Collected data:
[Start of Attachment]

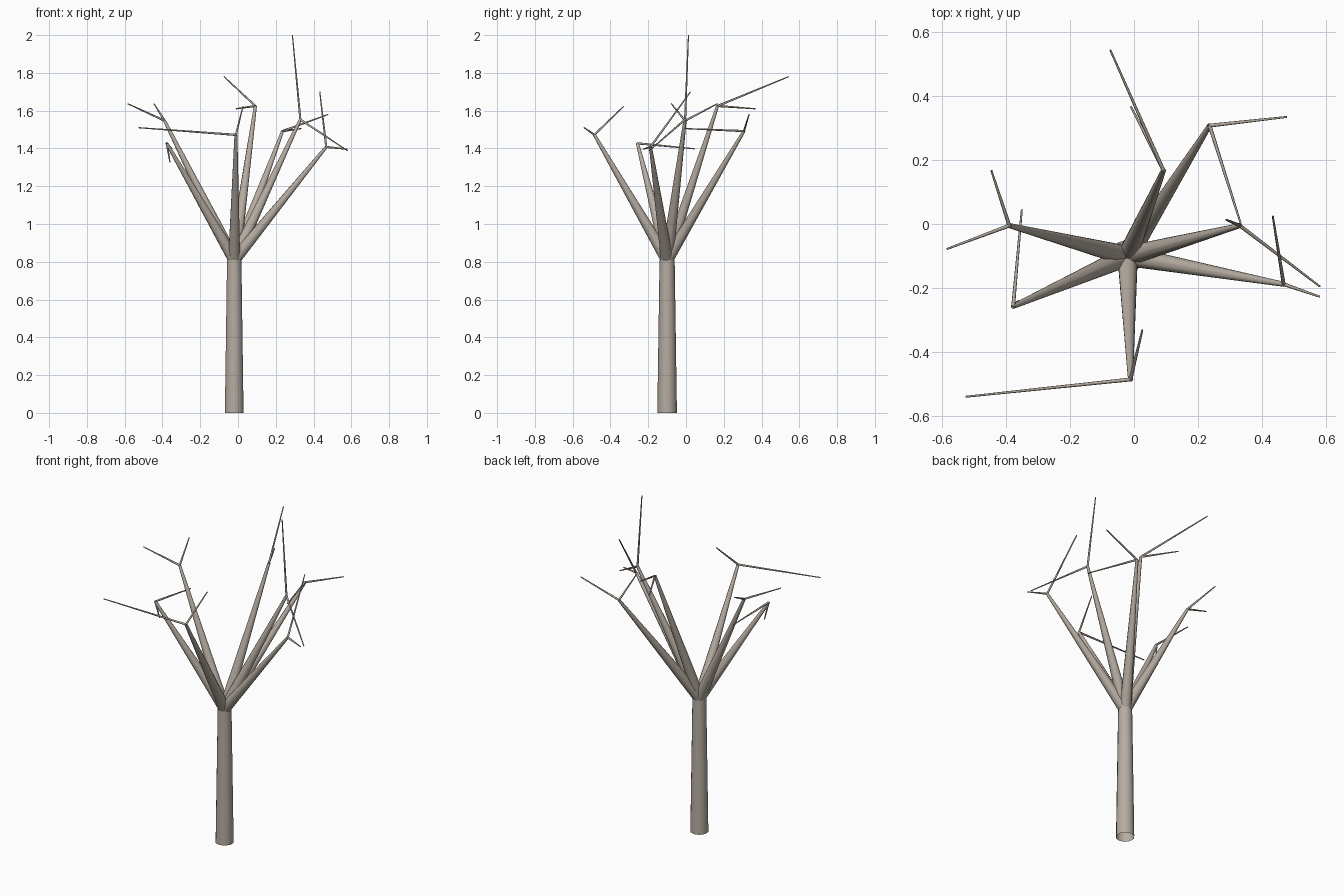
import bpy
import bmesh
from mathutils import Vector

if "Cube" in bpy.data.objects:
    bpy.data.objects.remove(bpy.data.objects["Cube"])

SIDES = 10
CROWN = (-0.02, -0.10, 0.81)      # where all branches leave the trunk

# Warm grey-brown bark
bark = bpy.data.materials.new('bark')
bark.diffuse_color = (0.47, 0.415, 0.36, 1)
bark.use_nodes = True
bark.node_tree.nodes["Principled BSDF"].inputs["Base Color"].default_value = bark.diffuse_color


def tube(bm, start, end, r1, r2, sides=SIDES):
    """Add an open tapered tube between two points."""
    a, b = Vector(start), Vector(end)
    turn = (b - a).to_track_quat('Z', 'Y')
    made = bmesh.ops.create_cone(bm, cap_ends=False, segments=sides,
                                 radius1=r1, radius2=r2, depth=(b - a).length)
    for v in made['verts']:
        v.co = turn @ v.co + (a + b) / 2


def finish(name, bm):
    mesh = bpy.data.meshes.new(name)
    bm.to_mesh(mesh)
    bm.free()
    mesh.polygons.foreach_set('use_smooth', [True] * len(mesh.polygons))
    mesh.materials.append(bark)
    obj = bpy.data.objects.new(name, mesh)
    bpy.context.collection.objects.link(obj)


# Trunk
bm = bmesh.new()
tube(bm, (-0.02, -0.10, 0), CROWN, 0.052, 0.04)
finish('trunk', bm)

# Each branch: its tip, then the two twig tips that grow from it
BRANCHES = [
    ((-0.389, -0.005, 1.547), (-0.445, 0.167, 1.637), (-0.584, -0.078, 1.637)),
    ((-0.377, -0.257, 1.427), (-0.350, 0.045, 1.398), (-0.360, -0.240, 1.325)),
    ((-0.011, -0.485, 1.472), (0.026, -0.331, 1.622), (-0.526, -0.539, 1.51)),
    ((0.467, -0.188, 1.408), (0.433, 0.024, 1.70), (0.580, -0.227, 1.396)),
    ((0.330, -0.005, 1.553), (0.580, -0.195, 1.388), (0.288, 0.013, 2.0)),
    ((0.236, 0.307, 1.492), (0.477, 0.334, 1.58), (0.333, 0.001, 1.505)),
    ((0.092, 0.167, 1.625), (-0.074, 0.543, 1.78), (-0.010, 0.367, 1.61)),
]

for i, (tip, *twigs) in enumerate(BRANCHES, 1):
    # Branch
    bm = bmesh.new()
    tube(bm, CROWN, tip, 0.033, 0.008)
    finish(f'branch_{i}', bm)
    # Twigs
    bm = bmesh.new()
    for end in twigs:
        tube(bm, tip, end, 0.006, 0.003, 8)
    finish(f'twigs_{i}', bm)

[End of Attachment]

**WORK REQUIRED:** Every line that contains "finish" should be copied out of the data.

**SOLUTION:**
def finish(name, bm):
finish('trunk', bm)
    finish(f'branch_{i}', bm)
    finish(f'twigs_{i}', bm)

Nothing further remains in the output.